“Over 800 complaints of sexual abuse had been lodged against priests in 2008. However, only 10 of those complaints involved recent activity; most of the complaints involved alleged offenses in the 1960s and 1970s, and nearly all of the priests accused are deceased, retired, or otherwise inactive. Several dioceses declined to participate fully in the audits and child-protection programs suggested by the staff of the bishops’ conference. Bishop Fabian Bruskewitz of Lincoln, Nebraska, has consistently refused to allow audits.”National Secular Society (2009)14
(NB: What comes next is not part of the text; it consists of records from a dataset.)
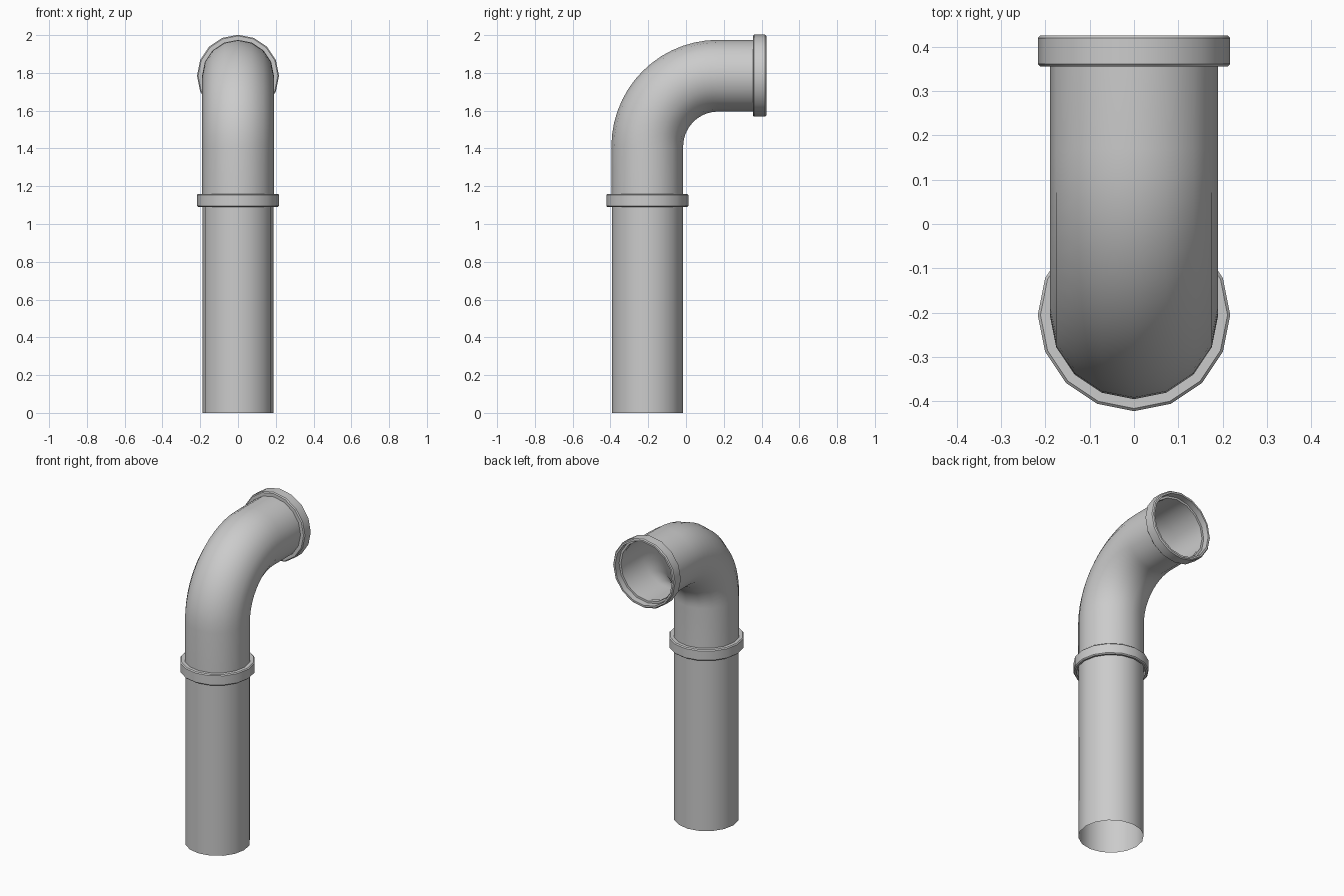
import bpy, bmesh, math
from mathutils import Vector

cube = bpy.data.objects.get("Cube")
if cube:
    bpy.data.objects.remove(cube, do_unlink=True)

SIDES = 16
PIPE_Y = -0.205       # axis of the upright pipe
OUTLET_Z = 1.785      # axis of the outlet
BEND_R = 0.375        # centre-line radius of the elbow
PIPE_R = 0.19
BEND_Y = PIPE_Y + BEND_R
BEND_Z = OUTLET_Z - BEND_R

grey = bpy.data.materials.new("pipe grey")
grey.use_nodes = True
colour = (0.6, 0.6, 0.6, 1)
grey.diffuse_color = colour
bsdf = next(n for n in grey.node_tree.nodes if n.type == 'BSDF_PRINCIPLED')
bsdf.inputs["Base Color"].default_value = colour
bsdf.inputs["Roughness"].default_value = 0.6


def sweep(name, stations, closed=False):
    """Skin round sections given as (y, z, tilt, radius)."""
    bm = bmesh.new()
    rings = []
    for y, z, tilt, radius in stations:
        out = Vector((0, -math.cos(tilt), math.sin(tilt)))
        ring = []
        for i in range(SIDES):
            a = math.tau * i / SIDES
            offset = out * math.cos(a) + Vector((math.sin(a), 0, 0))
            ring.append(bm.verts.new(Vector((0, y, z)) + offset * radius))
        rings.append(ring)
    pairs = list(zip(rings, rings[1:]))
    if closed:
        pairs.append((rings[-1], rings[0]))
    for low, high in pairs:
        for i in range(SIDES):
            j = (i + 1) % SIDES
            bm.faces.new((low[i], low[j], high[j], high[i]))
    mesh = bpy.data.meshes.new(name)
    bm.to_mesh(mesh)
    bm.free()
    mesh.materials.append(grey)
    ob = bpy.data.objects.new(name, mesh)
    bpy.context.collection.objects.link(ob)
    bpy.ops.object.select_all(action='DESELECT')
    ob.select_set(True)
    bpy.context.view_layer.objects.active = ob
    bpy.ops.object.shade_smooth_by_angle(angle=math.radians(30))
    return ob


# Lower pipe, open at the bottom
sweep("lower_pipe", [(PIPE_Y, 0, 0, 0.188), (PIPE_Y, 1.13, 0, 0.188)])

# Elbow pipe, from the collar round to the outlet
steps = 14
elbow = [(PIPE_Y, 1.13, 0, PIPE_R)]
for k in range(steps + 1):
    t = math.pi / 2 * k / steps
    elbow.append((BEND_Y - BEND_R * math.cos(t),
                  BEND_Z + BEND_R * math.sin(t), t, PIPE_R))
elbow.append((0.385, OUTLET_Z, math.pi / 2, PIPE_R))
sweep("elbow_pipe", elbow)

# Socket ring profile: (distance from the open end, radius), bevelled outside
RING = [(0, 0.2), (0, 0.211), (0.006, 0.217), (0.064, 0.217), (0.07, 0.211),
        (0.07, 0.187), (0.04, 0.187), (0.04, 0.2)]

# Collar opens downward, outlet flange opens backward
sweep("collar", [(PIPE_Y, 1.09 + d, 0, r) for d, r in RING], closed=True)
flange = [(0.425 - d, OUTLET_Z, math.pi / 2, r) for d, r in RING]
sweep("outlet_flange", flange[::-1], closed=True)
Seven years earlier:“Thousands of newly released personnel files show that the Archdiocese of Boston went to great lengths to hide priests accused of abuse, including clergy who allegedly snorted cocaine and had sex with girls aspiring to be nuns. The first round of the documents, roughly 3,000 pages, on eight Roman Catholic priests were made public Tuesday on a Superior Court order. They included allegations that clergy sexually abused teenage girls and used cocaine and other drugs, and that one led a “double life” by carrying on an affair with a female parishioner. Many of the priests whose files were released are not among the 400 clergy members targeted in the dozens of lawsuits against the archdiocese. But attorneys for plaintiffs hope the documents show the archdiocese had a habit of transferring priests to other parishes even after accusations of child abuse.”
Another seven years earlier:“Several accounts already record the extent, history and struggles of the sexual abuse of minors by priests in the United States (Berry, 1992; Burkett & Bruni, 1993; Rossetti, 1990; Sipe, 1990a). A quick review of the alleged priest abusers who have come to legal attention demonstrates the trend: 10 priests of a total of 97 in a Southwestern diocese; 9 of 110 in a Midwestern diocese; 7 of 91 in a Southern diocese; 15 of 220, and 40 in a diocese of 279 in the Eastern United States. Sixty Catholic priests and brothers were in prison on sexual abuse charges as of September 1994.”“Sex, Priests and Power: Anatomy of a Crisis” by Richard Sipe (1995)8
One of the latest summaries is that of the famous liberal, Bishop John Selby Spong, in 2009, who admits that despite the horrific events that have been uncovered so far, there is more to come: “There was a history of bishops and archbishops moving offending clergy to another jurisdiction rather than confronting the issue. [… If] the abuse and the cover-up were quite systemic, […] it must have involved people in high places, including bishops, archbishops and cardinals. […] I do not […] believe that thus far there has been anything like a full disclosure, so the issue will not end yet.” Retired Bishop John Selby Spong (2009)22